• _Task description_: Output every entry below word for word, minus the images.

Records for the task Block Start

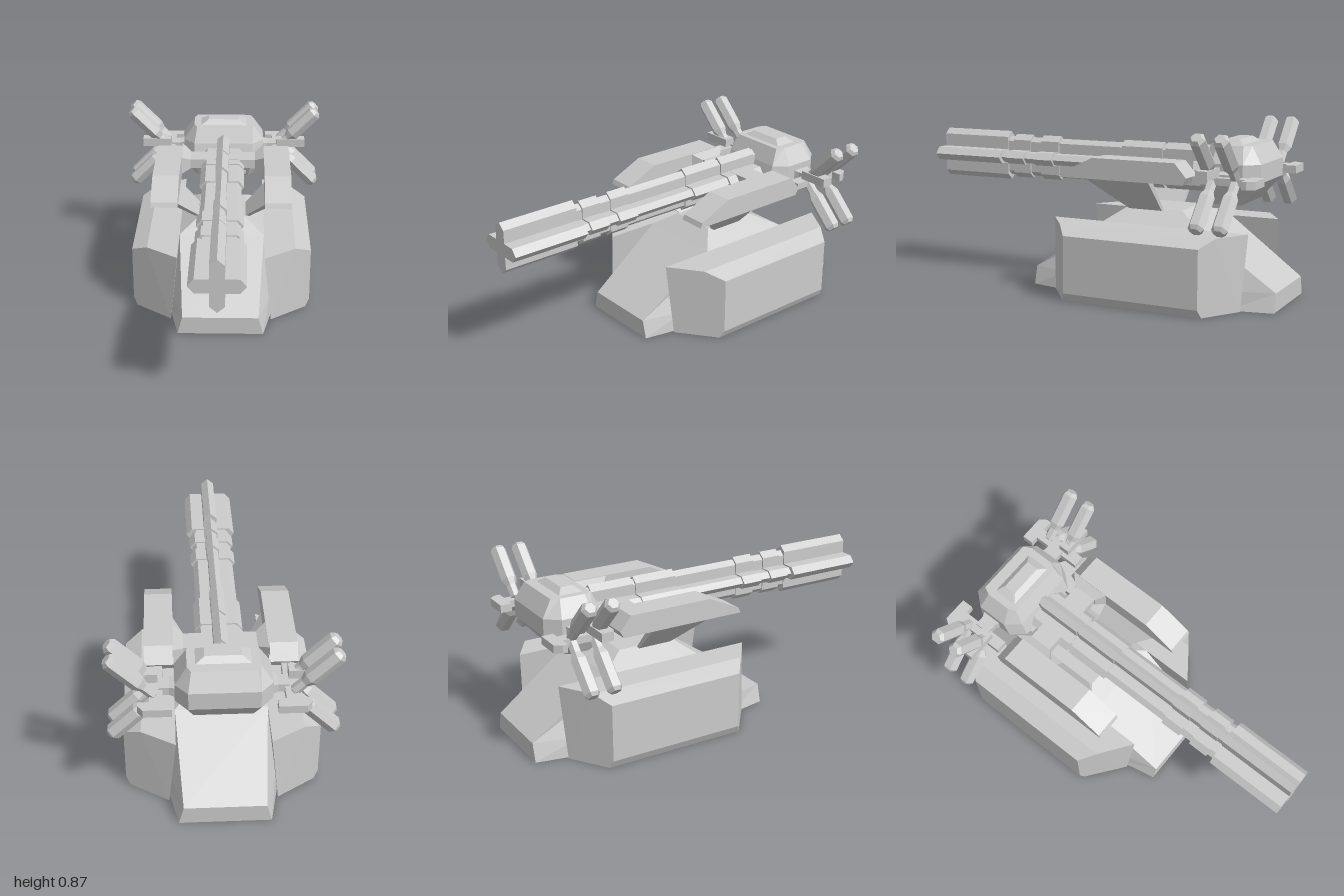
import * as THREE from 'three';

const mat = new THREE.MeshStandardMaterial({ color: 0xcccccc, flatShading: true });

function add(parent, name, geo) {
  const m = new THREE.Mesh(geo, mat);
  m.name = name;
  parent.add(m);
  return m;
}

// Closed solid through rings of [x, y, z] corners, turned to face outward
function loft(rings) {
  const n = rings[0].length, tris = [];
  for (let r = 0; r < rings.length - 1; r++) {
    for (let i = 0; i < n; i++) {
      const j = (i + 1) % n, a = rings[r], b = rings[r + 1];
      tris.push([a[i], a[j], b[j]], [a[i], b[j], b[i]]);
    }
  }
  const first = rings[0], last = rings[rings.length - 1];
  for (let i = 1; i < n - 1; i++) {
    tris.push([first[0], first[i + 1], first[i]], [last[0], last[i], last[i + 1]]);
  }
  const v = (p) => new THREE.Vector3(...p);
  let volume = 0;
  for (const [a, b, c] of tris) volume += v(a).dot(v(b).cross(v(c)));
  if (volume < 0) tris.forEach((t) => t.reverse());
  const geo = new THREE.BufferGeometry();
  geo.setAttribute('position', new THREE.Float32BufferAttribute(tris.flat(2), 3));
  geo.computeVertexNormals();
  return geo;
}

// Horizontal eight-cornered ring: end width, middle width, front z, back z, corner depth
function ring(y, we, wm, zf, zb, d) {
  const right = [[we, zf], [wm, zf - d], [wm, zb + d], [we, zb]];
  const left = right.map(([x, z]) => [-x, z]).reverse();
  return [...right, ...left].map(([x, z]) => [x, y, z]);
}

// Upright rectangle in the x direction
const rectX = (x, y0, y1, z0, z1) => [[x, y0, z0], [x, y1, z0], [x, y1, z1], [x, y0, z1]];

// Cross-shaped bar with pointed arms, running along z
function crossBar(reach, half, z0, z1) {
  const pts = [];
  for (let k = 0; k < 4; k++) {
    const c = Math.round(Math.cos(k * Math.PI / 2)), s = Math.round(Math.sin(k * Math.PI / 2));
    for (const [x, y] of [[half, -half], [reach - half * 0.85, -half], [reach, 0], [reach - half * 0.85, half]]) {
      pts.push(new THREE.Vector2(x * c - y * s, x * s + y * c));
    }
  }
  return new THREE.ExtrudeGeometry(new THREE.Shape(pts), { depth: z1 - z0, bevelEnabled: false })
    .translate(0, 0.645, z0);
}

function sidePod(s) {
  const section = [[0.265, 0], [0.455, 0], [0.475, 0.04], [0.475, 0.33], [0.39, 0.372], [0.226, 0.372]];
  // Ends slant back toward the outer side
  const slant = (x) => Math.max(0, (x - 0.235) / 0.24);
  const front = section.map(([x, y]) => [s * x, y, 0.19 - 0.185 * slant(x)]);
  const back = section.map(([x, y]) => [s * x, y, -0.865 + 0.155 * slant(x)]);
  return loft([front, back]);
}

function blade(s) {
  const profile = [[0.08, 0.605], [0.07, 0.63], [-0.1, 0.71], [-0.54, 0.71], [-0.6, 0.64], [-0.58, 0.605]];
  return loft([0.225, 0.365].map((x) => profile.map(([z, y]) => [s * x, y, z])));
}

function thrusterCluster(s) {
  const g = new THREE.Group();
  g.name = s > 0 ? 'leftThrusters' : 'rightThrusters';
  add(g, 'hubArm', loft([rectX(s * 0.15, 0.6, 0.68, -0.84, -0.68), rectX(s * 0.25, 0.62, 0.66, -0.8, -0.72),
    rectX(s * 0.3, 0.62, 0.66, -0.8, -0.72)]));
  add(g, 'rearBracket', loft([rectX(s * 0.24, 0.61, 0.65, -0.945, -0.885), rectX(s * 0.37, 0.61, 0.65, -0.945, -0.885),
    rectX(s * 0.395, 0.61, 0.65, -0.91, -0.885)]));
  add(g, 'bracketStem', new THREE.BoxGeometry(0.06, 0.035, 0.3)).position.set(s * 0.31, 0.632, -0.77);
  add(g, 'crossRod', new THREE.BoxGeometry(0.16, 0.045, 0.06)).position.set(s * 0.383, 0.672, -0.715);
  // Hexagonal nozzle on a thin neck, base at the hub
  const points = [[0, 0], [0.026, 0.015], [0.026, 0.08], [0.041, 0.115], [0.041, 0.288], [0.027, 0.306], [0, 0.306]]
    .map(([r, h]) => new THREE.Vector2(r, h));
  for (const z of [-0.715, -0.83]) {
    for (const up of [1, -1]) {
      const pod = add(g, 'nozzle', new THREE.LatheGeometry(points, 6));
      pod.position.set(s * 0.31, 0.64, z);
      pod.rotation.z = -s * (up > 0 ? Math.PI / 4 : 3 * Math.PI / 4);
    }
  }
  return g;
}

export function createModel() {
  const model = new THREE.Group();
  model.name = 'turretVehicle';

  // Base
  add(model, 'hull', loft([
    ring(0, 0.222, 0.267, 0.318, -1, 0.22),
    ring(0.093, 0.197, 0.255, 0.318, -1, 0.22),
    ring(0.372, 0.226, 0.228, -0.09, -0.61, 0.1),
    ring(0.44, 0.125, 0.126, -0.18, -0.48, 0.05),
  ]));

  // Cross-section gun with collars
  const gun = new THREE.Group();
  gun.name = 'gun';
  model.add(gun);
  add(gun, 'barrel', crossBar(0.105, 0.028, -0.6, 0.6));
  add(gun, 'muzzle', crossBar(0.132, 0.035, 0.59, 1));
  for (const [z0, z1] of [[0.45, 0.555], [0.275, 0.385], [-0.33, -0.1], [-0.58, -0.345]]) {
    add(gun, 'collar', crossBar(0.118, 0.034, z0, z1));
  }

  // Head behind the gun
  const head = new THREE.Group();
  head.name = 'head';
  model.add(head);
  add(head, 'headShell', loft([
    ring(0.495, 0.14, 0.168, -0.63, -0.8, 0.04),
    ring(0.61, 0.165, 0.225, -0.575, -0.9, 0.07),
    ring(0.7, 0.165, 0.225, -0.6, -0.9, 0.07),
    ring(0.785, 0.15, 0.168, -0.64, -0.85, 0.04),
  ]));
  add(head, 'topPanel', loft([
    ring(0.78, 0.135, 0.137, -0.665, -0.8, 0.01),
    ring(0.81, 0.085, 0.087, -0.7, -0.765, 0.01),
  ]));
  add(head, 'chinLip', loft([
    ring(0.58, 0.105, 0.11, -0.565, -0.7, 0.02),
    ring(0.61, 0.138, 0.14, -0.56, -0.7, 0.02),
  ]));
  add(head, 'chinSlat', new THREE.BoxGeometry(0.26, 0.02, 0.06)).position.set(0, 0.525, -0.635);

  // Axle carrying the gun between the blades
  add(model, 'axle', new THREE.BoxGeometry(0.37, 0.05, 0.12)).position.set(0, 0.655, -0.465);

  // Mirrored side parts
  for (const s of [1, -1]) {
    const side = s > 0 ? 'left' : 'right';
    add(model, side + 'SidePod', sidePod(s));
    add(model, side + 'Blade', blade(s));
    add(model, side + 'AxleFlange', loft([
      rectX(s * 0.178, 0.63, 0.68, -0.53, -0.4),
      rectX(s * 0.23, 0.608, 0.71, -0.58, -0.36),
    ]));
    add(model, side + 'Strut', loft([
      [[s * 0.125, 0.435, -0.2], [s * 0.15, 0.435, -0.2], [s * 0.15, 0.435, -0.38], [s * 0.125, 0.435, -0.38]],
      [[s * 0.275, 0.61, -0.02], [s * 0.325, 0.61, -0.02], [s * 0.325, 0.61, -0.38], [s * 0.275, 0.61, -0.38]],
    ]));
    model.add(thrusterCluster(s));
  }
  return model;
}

Records for the task Block End

• _Problem solution_:
import * as THREE from 'three';

const mat = new THREE.MeshStandardMaterial({ color: 0xcccccc, flatShading: true });

function add(parent, name, geo) {
  const m = new THREE.Mesh(geo, mat);
  m.name = name;
  parent.add(m);
  return m;
}

// Closed solid through rings of [x, y, z] corners, turned to face outward
function loft(rings) {
  const n = rings[0].length, tris = [];
  for (let r = 0; r < rings.length - 1; r++) {
    for (let i = 0; i < n; i++) {
      const j = (i + 1) % n, a = rings[r], b = rings[r + 1];
      tris.push([a[i], a[j], b[j]], [a[i], b[j], b[i]]);
    }
  }
  const first = rings[0], last = rings[rings.length - 1];
  for (let i = 1; i < n - 1; i++) {
    tris.push([first[0], first[i + 1], first[i]], [last[0], last[i], last[i + 1]]);
  }
  const v = (p) => new THREE.Vector3(...p);
  let volume = 0;
  for (const [a, b, c] of tris) volume += v(a).dot(v(b).cross(v(c)));
  if (volume < 0) tris.forEach((t) => t.reverse());
  const geo = new THREE.BufferGeometry();
  geo.setAttribute('position', new THREE.Float32BufferAttribute(tris.flat(2), 3));
  geo.computeVertexNormals();
  return geo;
}

// Horizontal eight-cornered ring: end width, middle width, front z, back z, corner depth
function ring(y, we, wm, zf, zb, d) {
  const right = [[we, zf], [wm, zf - d], [wm, zb + d], [we, zb]];
  const left = right.map(([x, z]) => [-x, z]).reverse();
  return [...right, ...left].map(([x, z]) => [x, y, z]);
}

// Upright rectangle in the x direction
const rectX = (x, y0, y1, z0, z1) => [[x, y0, z0], [x, y1, z0], [x, y1, z1], [x, y0, z1]];

// Cross-shaped bar with pointed arms, running along z
function crossBar(reach, half, z0, z1) {
  const pts = [];
  for (let k = 0; k < 4; k++) {
    const c = Math.round(Math.cos(k * Math.PI / 2)), s = Math.round(Math.sin(k * Math.PI / 2));
    for (const [x, y] of [[half, -half], [reach - half * 0.85, -half], [reach, 0], [reach - half * 0.85, half]]) {
      pts.push(new THREE.Vector2(x * c - y * s, x * s + y * c));
    }
  }
  return new THREE.ExtrudeGeometry(new THREE.Shape(pts), { depth: z1 - z0, bevelEnabled: false })
    .translate(0, 0.645, z0);
}

function sidePod(s) {
  const section = [[0.265, 0], [0.455, 0], [0.475, 0.04], [0.475, 0.33], [0.39, 0.372], [0.226, 0.372]];
  // Ends slant back toward the outer side
  const slant = (x) => Math.max(0, (x - 0.235) / 0.24);
  const front = section.map(([x, y]) => [s * x, y, 0.19 - 0.185 * slant(x)]);
  const back = section.map(([x, y]) => [s * x, y, -0.865 + 0.155 * slant(x)]);
  return loft([front, back]);
}

function blade(s) {
  const profile = [[0.08, 0.605], [0.07, 0.63], [-0.1, 0.71], [-0.54, 0.71], [-0.6, 0.64], [-0.58, 0.605]];
  return loft([0.225, 0.365].map((x) => profile.map(([z, y]) => [s * x, y, z])));
}

function thrusterCluster(s) {
  const g = new THREE.Group();
  g.name = s > 0 ? 'leftThrusters' : 'rightThrusters';
  add(g, 'hubArm', loft([rectX(s * 0.15, 0.6, 0.68, -0.84, -0.68), rectX(s * 0.25, 0.62, 0.66, -0.8, -0.72),
    rectX(s * 0.3, 0.62, 0.66, -0.8, -0.72)]));
  add(g, 'rearBracket', loft([rectX(s * 0.24, 0.61, 0.65, -0.945, -0.885), rectX(s * 0.37, 0.61, 0.65, -0.945, -0.885),
    rectX(s * 0.395, 0.61, 0.65, -0.91, -0.885)]));
  add(g, 'bracketStem', new THREE.BoxGeometry(0.06, 0.035, 0.3)).position.set(s * 0.31, 0.632, -0.77);
  add(g, 'crossRod', new THREE.BoxGeometry(0.16, 0.045, 0.06)).position.set(s * 0.383, 0.672, -0.715);
  // Hexagonal nozzle on a thin neck, base at the hub
  const points = [[0, 0], [0.026, 0.015], [0.026, 0.08], [0.041, 0.115], [0.041, 0.288], [0.027, 0.306], [0, 0.306]]
    .map(([r, h]) => new THREE.Vector2(r, h));
  for (const z of [-0.715, -0.83]) {
    for (const up of [1, -1]) {
      const pod = add(g, 'nozzle', new THREE.LatheGeometry(points, 6));
      pod.position.set(s * 0.31, 0.64, z);
      pod.rotation.z = -s * (up > 0 ? Math.PI / 4 : 3 * Math.PI / 4);
    }
  }
  return g;
}

export function createModel() {
  const model = new THREE.Group();
  model.name = 'turretVehicle';

  // Base
  add(model, 'hull', loft([
    ring(0, 0.222, 0.267, 0.318, -1, 0.22),
    ring(0.093, 0.197, 0.255, 0.318, -1, 0.22),
    ring(0.372, 0.226, 0.228, -0.09, -0.61, 0.1),
    ring(0.44, 0.125, 0.126, -0.18, -0.48, 0.05),
  ]));

  // Cross-section gun with collars
  const gun = new THREE.Group();
  gun.name = 'gun';
  model.add(gun);
  add(gun, 'barrel', crossBar(0.105, 0.028, -0.6, 0.6));
  add(gun, 'muzzle', crossBar(0.132, 0.035, 0.59, 1));
  for (const [z0, z1] of [[0.45, 0.555], [0.275, 0.385], [-0.33, -0.1], [-0.58, -0.345]]) {
    add(gun, 'collar', crossBar(0.118, 0.034, z0, z1));
  }

  // Head behind the gun
  const head = new THREE.Group();
  head.name = 'head';
  model.add(head);
  add(head, 'headShell', loft([
    ring(0.495, 0.14, 0.168, -0.63, -0.8, 0.04),
    ring(0.61, 0.165, 0.225, -0.575, -0.9, 0.07),
    ring(0.7, 0.165, 0.225, -0.6, -0.9, 0.07),
    ring(0.785, 0.15, 0.168, -0.64, -0.85, 0.04),
  ]));
  add(head, 'topPanel', loft([
    ring(0.78, 0.135, 0.137, -0.665, -0.8, 0.01),
    ring(0.81, 0.085, 0.087, -0.7, -0.765, 0.01),
  ]));
  add(head, 'chinLip', loft([
    ring(0.58, 0.105, 0.11, -0.565, -0.7, 0.02),
    ring(0.61, 0.138, 0.14, -0.56, -0.7, 0.02),
  ]));
  add(head, 'chinSlat', new THREE.BoxGeometry(0.26, 0.02, 0.06)).position.set(0, 0.525, -0.635);

  // Axle carrying the gun between the blades
  add(model, 'axle', new THREE.BoxGeometry(0.37, 0.05, 0.12)).position.set(0, 0.655, -0.465);

  // Mirrored side parts
  for (const s of [1, -1]) {
    const side = s > 0 ? 'left' : 'right';
    add(model, side + 'SidePod', sidePod(s));
    add(model, side + 'Blade', blade(s));
    add(model, side + 'AxleFlange', loft([
      rectX(s * 0.178, 0.63, 0.68, -0.53, -0.4),
      rectX(s * 0.23, 0.608, 0.71, -0.58, -0.36),
    ]));
    add(model, side + 'Strut', loft([
      [[s * 0.125, 0.435, -0.2], [s * 0.15, 0.435, -0.2], [s * 0.15, 0.435, -0.38], [s * 0.125, 0.435, -0.38]],
      [[s * 0.275, 0.61, -0.02], [s * 0.325, 0.61, -0.02], [s * 0.325, 0.61, -0.38], [s * 0.275, 0.61, -0.38]],
    ]));
    model.add(thrusterCluster(s));
  }
  return model;
}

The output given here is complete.